Table 6.7 Average distances to primary schools, 2004
Sources: CSES 1997; CSES 2004 (15- month sample)
Primary School Pupil – Teacher Ratio
The primary pupil-teacher ratio reflects the average numbers of pupils per teacher. Primary pupil-teacher ratio is the number of pupils enrolled in primary school divided by the number of primary school teachers (regardless of their teaching assignment). Though quality of teaching does not seem to be a pertinent inhibiter to primary education (see drop-out rates), Cambodia’s pupil to teacher ratio at the primary level is the lowest in the region. As the below graph depicts, Low Income countries have an inadequate pupil-teacher ration – an average of 41 students to a teacher at the primary level. Cambodia’s pupil-teacher ratio is markedly worse – 53 students to a teacher. Thus, while there is an increase in schools, followed by a corresponding increase in enrollment, there are clearly not enough teachers at the country’s primary level.
Figure 6.5 Primary Pupil- Teacher Ratio 2006
Source: WB HDI 2007
According to CIPS 2004 data, more than half the population (54%) of Cambodia’s population above the age of 25 have not completed primary school. When disaggregated by gender the disparity between men and women is stark: 67 percent of women have not completed primary school as compared to 46 percent of men. This disparity is not unique: the educational attainment among women is lower than among men in all categories.
The low proportion of persons completing primary school remains a problem (Table 6.8). There are large differences in educational attainment between stratums. Educational attainment is much higher in Phnom Penh than in the rural areas.
Table 6.8 Percentage of Persons (25+) by Educational Attainment
Source: CIPS 2004
Table 6.9 Percentage of Persons (25+) by Educational Attainment and Stratum
Source: CIPS 2004

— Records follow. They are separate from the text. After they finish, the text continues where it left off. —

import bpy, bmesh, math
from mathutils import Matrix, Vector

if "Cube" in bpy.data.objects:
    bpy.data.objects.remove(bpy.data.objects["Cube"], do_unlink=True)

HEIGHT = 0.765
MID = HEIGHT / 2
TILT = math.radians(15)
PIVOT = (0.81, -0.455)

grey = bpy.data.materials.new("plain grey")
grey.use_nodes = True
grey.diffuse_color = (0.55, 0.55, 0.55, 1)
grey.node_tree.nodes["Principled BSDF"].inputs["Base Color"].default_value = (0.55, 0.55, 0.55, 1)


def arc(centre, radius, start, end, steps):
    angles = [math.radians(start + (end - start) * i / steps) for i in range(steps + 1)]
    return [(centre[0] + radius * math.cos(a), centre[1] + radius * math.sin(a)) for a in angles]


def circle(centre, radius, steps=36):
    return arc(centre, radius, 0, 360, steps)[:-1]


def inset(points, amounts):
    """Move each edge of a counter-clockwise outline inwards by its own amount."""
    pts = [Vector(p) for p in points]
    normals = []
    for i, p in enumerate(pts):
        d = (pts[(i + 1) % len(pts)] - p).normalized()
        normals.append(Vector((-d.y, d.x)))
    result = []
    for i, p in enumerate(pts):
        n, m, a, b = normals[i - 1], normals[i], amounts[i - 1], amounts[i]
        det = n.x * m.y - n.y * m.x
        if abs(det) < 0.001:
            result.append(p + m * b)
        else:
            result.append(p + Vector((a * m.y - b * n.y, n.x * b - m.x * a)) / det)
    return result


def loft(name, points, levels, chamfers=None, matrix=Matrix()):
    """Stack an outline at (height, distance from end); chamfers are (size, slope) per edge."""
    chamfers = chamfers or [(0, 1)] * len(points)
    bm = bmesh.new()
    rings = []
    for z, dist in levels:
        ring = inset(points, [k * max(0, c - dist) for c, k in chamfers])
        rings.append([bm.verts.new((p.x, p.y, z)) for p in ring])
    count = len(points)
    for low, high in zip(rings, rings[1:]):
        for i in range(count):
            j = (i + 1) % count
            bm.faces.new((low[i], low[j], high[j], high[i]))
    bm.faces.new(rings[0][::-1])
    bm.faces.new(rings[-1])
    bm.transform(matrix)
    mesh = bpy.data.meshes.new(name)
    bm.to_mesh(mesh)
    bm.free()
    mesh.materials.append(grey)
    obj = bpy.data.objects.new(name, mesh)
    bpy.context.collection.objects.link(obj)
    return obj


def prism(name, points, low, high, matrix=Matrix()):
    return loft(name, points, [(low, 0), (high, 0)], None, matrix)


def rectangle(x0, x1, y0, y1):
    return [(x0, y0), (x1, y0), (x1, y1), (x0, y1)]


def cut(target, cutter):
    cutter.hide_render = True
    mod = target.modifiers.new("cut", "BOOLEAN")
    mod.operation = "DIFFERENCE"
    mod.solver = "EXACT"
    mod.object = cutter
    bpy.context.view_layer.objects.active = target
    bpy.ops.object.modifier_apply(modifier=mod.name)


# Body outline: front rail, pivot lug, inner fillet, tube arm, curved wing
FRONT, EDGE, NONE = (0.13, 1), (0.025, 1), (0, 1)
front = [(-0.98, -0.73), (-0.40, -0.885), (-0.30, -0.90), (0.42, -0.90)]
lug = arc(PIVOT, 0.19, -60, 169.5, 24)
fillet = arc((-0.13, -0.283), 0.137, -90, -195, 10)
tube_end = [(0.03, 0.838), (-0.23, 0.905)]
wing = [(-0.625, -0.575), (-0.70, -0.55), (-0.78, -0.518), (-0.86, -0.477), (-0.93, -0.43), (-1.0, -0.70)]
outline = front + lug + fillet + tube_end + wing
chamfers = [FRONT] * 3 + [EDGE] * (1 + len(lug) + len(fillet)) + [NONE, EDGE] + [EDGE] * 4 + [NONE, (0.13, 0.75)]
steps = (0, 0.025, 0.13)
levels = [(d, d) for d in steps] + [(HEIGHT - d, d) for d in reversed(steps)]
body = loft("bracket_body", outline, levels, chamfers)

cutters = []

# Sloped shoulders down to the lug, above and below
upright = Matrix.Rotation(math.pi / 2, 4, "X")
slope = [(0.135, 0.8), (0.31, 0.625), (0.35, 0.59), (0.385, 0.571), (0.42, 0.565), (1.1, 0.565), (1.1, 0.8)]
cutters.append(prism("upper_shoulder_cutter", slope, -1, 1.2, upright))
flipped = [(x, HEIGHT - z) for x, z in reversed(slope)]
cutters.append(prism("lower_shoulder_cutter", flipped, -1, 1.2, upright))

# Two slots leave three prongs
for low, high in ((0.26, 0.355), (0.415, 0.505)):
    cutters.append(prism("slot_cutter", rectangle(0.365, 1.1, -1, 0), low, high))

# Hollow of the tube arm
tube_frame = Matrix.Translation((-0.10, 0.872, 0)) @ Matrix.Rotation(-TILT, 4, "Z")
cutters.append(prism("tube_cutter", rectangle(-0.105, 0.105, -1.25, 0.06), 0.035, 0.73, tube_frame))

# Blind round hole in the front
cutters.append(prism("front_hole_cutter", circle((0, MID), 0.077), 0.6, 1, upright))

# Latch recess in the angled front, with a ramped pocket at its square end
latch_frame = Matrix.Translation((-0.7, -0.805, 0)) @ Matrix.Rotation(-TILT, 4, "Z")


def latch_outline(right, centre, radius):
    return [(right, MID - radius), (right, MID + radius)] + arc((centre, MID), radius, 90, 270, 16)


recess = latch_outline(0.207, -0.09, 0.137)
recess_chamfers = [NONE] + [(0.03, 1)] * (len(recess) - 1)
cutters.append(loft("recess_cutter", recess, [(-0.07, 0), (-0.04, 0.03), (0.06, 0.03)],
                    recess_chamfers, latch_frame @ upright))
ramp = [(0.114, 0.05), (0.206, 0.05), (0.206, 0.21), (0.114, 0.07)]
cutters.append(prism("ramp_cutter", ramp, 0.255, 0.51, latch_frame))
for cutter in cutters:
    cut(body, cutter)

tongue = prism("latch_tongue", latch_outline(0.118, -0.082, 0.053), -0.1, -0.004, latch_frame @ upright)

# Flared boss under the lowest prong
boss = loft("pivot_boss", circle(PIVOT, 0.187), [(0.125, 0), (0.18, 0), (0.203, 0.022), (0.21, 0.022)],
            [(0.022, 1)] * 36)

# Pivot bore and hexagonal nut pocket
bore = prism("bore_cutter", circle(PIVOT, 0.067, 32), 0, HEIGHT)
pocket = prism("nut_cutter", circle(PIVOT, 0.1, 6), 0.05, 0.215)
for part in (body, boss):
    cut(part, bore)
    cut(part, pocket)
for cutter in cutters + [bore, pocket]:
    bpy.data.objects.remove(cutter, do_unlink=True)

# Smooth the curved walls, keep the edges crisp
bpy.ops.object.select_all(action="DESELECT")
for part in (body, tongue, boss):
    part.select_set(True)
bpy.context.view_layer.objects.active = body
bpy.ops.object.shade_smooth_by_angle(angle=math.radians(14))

The observation in the 1998 census data that more than half (57 percent) of the literate population aged 25 have not completed even the primary level of education is confirmed by CIPS 2004 data, though with a slightly lower percentage (54 percent). Yet another confirmation by the survey is that 82 percent of this population has not gone beyond primary level of education (either dropping out before completing primary level or stopping after the completion of primary level) and that the proportion of females (88 percent) is more than that of males (78 percent). The proportion of women who have not completed the primary level of education (63.6 percent) is much higher than that of males (45.9 percent). From the primary completed level and above the proportion for women is less than that for men. Though the same situation existed in 1998, the gap between the proportion of males and females has marginally declined in favor of females. For example, the proportions of primary completed among males and females in 1998 were 28.7 and 19.7, respectively, while in 2004 these proportions were 27.3 and 19.5, respectively (CIPS, 2004).